Prime Minister Jacinda Ardern announced little more than 12 hours after the attacks that there would be change, but it will be up to 10 days before the country knows how far the government will go.
A Cabinet meeting ran over by at least an hour yesterday but coalition parties insist they are united and that a provisional call has been made.
"We are of one mind. We are absolutely united as a Cabinet, Ms Ardern.
"This was a Cabinet decision and that is your total answer,"New Zealand First leader Winston Peters added.
Mr Peters had only a little more to say on the matter, before refusing further interviews.
"After 1pm on 15 March our world changed forever. And so will some of our laws."
Green Party referred for the second time to previous policy on gun reform.
ACT's David Seymour is pleased to see the government taking the time to get all of the information it needs.
"I think it's clear that gun laws will change in some way," he said. But without knowing how the attack was able to be carried out it was it was very difficult to say exactly how to improve the laws to prevent it happening again.
National Party leader Simon Bridges also refused to comment, with a spokesperson saying nothing new had happened so they were not sure what they were meant to comment on.

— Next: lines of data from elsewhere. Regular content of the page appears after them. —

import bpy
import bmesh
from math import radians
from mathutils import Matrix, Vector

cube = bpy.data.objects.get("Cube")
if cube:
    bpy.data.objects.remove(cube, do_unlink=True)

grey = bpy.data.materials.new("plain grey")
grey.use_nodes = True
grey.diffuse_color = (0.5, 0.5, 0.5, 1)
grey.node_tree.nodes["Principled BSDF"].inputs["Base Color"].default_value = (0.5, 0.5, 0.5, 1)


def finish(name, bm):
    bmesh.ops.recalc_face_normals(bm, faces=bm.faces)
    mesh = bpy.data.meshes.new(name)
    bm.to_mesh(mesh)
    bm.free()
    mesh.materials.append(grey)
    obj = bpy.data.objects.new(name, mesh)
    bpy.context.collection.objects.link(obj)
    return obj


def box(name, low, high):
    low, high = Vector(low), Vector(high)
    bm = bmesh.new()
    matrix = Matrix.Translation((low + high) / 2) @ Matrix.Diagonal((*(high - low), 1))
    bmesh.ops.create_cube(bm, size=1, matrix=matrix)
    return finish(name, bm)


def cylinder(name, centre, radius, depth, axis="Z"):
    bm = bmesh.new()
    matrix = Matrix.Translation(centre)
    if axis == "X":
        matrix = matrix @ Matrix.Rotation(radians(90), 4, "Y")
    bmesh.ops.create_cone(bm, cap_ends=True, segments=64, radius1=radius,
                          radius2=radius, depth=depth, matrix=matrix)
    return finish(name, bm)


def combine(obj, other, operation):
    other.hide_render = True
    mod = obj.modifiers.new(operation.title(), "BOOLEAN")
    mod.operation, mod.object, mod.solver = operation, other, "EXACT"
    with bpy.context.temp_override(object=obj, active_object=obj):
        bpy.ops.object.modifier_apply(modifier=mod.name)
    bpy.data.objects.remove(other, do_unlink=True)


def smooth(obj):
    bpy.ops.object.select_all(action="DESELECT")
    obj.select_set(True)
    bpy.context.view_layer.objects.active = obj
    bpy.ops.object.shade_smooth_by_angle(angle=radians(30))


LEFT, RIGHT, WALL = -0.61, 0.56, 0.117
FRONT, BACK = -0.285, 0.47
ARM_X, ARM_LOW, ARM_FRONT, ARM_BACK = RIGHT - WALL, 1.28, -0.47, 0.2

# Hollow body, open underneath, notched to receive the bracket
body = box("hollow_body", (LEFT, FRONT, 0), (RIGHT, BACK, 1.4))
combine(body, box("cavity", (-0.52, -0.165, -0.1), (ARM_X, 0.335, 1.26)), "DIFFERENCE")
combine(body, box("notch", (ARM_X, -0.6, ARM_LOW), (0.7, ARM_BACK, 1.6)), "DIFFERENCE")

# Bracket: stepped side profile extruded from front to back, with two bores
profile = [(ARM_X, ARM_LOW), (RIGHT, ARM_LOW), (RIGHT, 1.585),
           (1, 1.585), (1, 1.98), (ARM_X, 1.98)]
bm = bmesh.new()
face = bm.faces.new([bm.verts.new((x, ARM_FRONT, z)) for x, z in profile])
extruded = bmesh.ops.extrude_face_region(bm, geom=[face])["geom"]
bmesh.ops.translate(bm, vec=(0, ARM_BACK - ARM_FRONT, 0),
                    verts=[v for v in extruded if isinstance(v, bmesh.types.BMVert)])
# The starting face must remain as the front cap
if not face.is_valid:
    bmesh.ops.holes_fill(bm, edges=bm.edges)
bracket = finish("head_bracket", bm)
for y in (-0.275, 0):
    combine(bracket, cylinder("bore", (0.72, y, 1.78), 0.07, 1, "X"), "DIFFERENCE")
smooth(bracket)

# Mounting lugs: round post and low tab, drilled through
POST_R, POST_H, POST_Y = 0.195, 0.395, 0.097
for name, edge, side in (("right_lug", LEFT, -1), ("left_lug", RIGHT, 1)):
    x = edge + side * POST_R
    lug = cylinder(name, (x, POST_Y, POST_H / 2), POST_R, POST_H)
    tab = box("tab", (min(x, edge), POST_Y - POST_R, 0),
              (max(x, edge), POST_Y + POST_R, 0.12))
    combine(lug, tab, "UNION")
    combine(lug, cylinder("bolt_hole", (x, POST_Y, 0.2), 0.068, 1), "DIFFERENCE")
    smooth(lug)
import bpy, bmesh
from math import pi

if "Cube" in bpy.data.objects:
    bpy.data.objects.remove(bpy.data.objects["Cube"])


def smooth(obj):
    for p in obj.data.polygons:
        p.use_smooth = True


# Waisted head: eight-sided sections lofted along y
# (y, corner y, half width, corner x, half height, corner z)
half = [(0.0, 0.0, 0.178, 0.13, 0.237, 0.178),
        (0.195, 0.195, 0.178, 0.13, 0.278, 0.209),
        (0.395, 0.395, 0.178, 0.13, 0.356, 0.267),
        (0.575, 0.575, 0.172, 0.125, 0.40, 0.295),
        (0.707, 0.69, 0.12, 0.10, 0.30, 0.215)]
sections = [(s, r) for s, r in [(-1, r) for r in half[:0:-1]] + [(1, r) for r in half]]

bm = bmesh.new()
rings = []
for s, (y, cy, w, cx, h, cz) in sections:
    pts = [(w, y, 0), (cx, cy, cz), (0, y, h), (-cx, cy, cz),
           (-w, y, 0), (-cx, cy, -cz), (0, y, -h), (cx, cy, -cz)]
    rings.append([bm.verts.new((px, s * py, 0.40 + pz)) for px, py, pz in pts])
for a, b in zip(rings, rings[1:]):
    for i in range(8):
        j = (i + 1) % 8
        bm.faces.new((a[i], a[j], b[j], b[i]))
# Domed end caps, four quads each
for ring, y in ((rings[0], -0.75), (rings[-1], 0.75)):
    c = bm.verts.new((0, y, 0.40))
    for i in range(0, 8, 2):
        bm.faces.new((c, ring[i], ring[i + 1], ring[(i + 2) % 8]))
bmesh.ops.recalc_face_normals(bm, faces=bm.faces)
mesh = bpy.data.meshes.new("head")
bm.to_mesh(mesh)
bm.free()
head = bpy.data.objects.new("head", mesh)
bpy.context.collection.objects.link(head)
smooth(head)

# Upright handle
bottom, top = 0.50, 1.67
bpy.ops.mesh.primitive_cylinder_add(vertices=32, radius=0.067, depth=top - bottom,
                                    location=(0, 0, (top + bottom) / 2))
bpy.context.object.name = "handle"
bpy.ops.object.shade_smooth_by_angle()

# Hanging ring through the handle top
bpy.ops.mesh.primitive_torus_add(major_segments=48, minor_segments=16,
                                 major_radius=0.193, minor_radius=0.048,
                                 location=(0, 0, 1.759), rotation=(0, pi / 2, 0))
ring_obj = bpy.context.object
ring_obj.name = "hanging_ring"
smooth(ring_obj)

The government yesterday announced an inquiry into five government agencies, and their actions leading up to and during Friday's event, which could be on the scale of a Royal Commission.
Ms Ardern said it would cover the country's two spying agencies, the SIS and the GCSB, as well as police, customs and immigration.
"The purpose of this inquiry is to look at what all relevant agencies knew, or could or should have known, about the individual and his activities, including his access to weapons and if they could have been in a position to prevent the attack," she said.
It will also look at whether there were any impediments to sharing information, such as legislative or intelligence sharing challenges, she said.
Ms Ardern has not confirmed what sort of inquiry it will be, but said there were three options: a public inquiry, a ministerial inquiry or a royal commission.
Mr Seymour said it must be a full-scale royal commission.
"There is no way that this tragedy could warrant anything less than a royal commission with independent commissioners reporting to the Governor-General rather than the government of the day.
"Because whether we like it or not there are serious questions round the way that government agencies have performed."
Ms Ardern said she plans to announce the government's gun law changes by this time next week.
The terms of reference for the planned inquiry were being drawn up, she said, and would be released once the government had decided on which type of inquiry and who would lead it.